### ACTIVITY
When you reach the line containing "(-.18, -.28, 1.72)]" in the entries below, begin reproducing lines exactly, and stop once the line containing "bm.to_mesh(mesh)" is done.

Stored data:
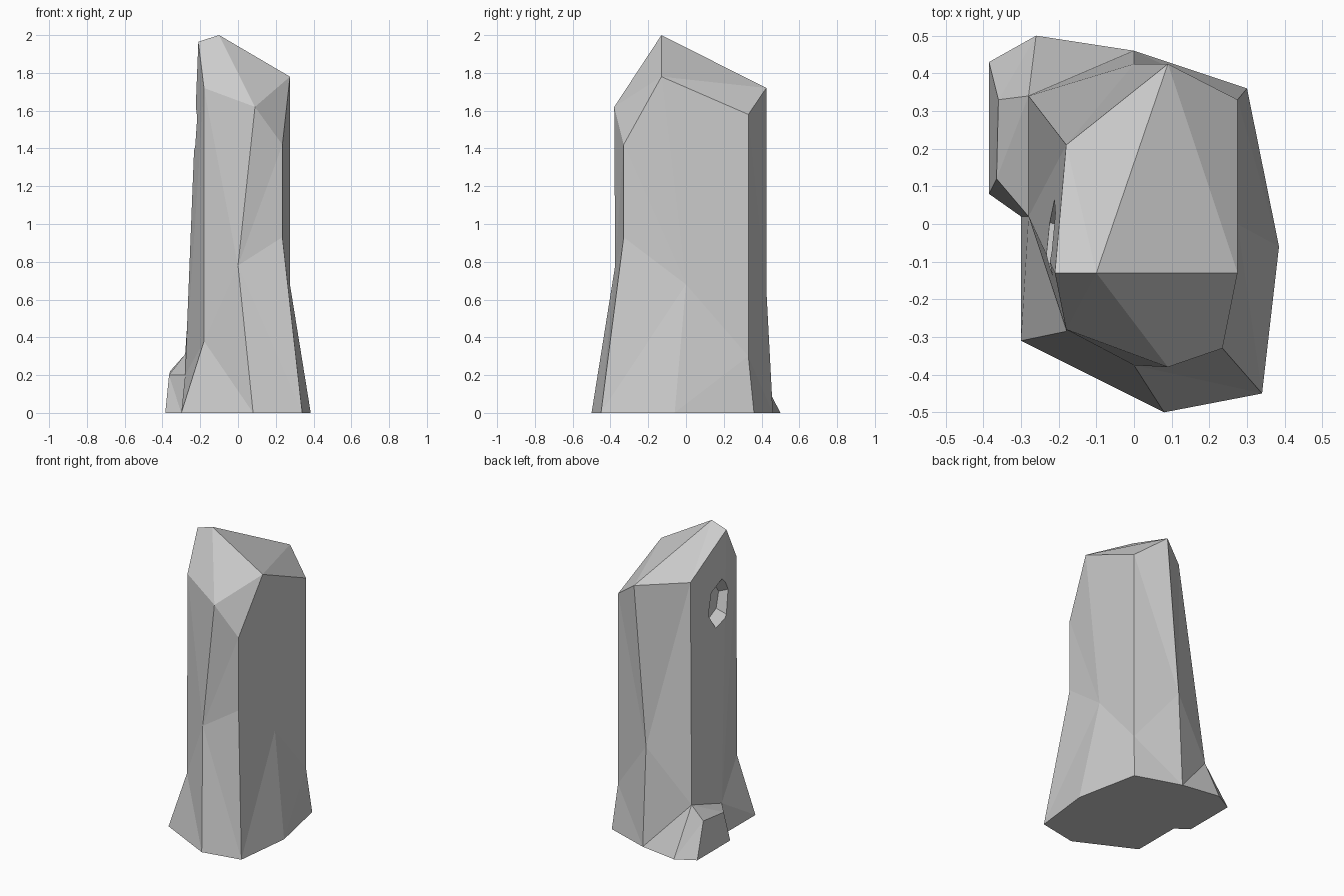
import bpy, bmesh, math
from mathutils import Matrix, Vector

if "Cube" in bpy.data.objects:
    bpy.data.objects.remove(bpy.data.objects["Cube"])

# Outline rings running counter-clockwise from the front corner
BASE = [(.08, -.5), (.34, -.45), (.385, -.06), (.3, .36), (0, .46),
        (-.26, .5), (-.385, .43), (-.385, .08), (-.3, .02), (-.3, -.31)]
MID = [(0, -.375, .78), (.235, -.33, .93), (.275, 0, .68), (.275, .33, .3), (0, .425, .66),
       (-.28, .34, .31), (-.36, .33, .22), (-.365, .12, .2), (-.28, .02, .2), (-.18, -.285, .38)]
TOP = [(.09, -.38, 1.62), (.235, -.33, 1.42), (.275, -.13, 1.78), (.275, .33, 1.58),
       (.09, .425, 1.72), (-.18, .21, 1.73), (-.21, -.13, 1.965), (-.18, -.28, 1.72)]
PEAK = (-.1, -.13, 2)


def finish(bm, name):
    bmesh.ops.recalc_face_normals(bm, faces=bm.faces)
    mesh = bpy.data.meshes.new(name)
    bm.to_mesh(mesh)
    bm.free()
    ob = bpy.data.objects.new(name, mesh)
    bpy.context.collection.objects.link(ob)
    return ob


def bridge(bm, lower, upper):
    n = len(lower)
    for i in range(n):
        j = (i + 1) % n
        bm.faces.new((lower[i], lower[j], upper[j], upper[i]))


# Pillar: flared foot, shaft, and faceted crown around the peak
bm = bmesh.new()
base = [bm.verts.new((x, y, 0)) for x, y in BASE]
mid = [bm.verts.new(p) for p in MID]
top = [bm.verts.new(p) for p in TOP]
peak = bm.verts.new(PEAK)
bm.faces.new(base[::-1])
bridge(bm, base, mid)
bm.faces.new(mid[5:9])                      # top of the protruding root
bridge(bm, mid[:6] + mid[8:], top)
for i in range(0, 8, 2):
    bm.faces.new((peak, top[i], top[i + 1], top[(i + 2) % 8]))
bmesh.ops.triangulate(bm, faces=[f for f in bm.faces if len(f.verts) == 4])
pillar = finish(bm, "stone_pillar")

# Hollow in the left side: tapered six-sided cutter
bm = bmesh.new()
bmesh.ops.create_cone(bm, cap_ends=True, segments=6, radius1=1.25, radius2=.65, depth=.11)
bm.transform(Matrix.Translation((-.222, -.035, 1.51))
             @ Matrix.Rotation(math.radians(14), 4, 'X')
             @ Matrix.Diagonal((1, .11, .165, 1))
             @ Matrix.Rotation(math.radians(90), 4, 'Y')
             @ Matrix.Rotation(math.radians(30), 4, 'Z'))
cutter = finish(bm, "hollow_cutter")
cutter.hide_render = True

mod = pillar.modifiers.new("hollow", 'BOOLEAN')
mod.operation = 'DIFFERENCE'
mod.solver = 'EXACT'
mod.object = cutter
bpy.context.view_layer.objects.active = pillar
bpy.ops.object.modifier_apply(modifier=mod.name)
bpy.data.objects.remove(cutter)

### REPLY TO THE TASK
       (.09, .425, 1.72), (-.18, .21, 1.73), (-.21, -.13, 1.965), (-.18, -.28, 1.72)]
PEAK = (-.1, -.13, 2)


def finish(bm, name):
    bmesh.ops.recalc_face_normals(bm, faces=bm.faces)
    mesh = bpy.data.meshes.new(name)
    bm.to_mesh(mesh)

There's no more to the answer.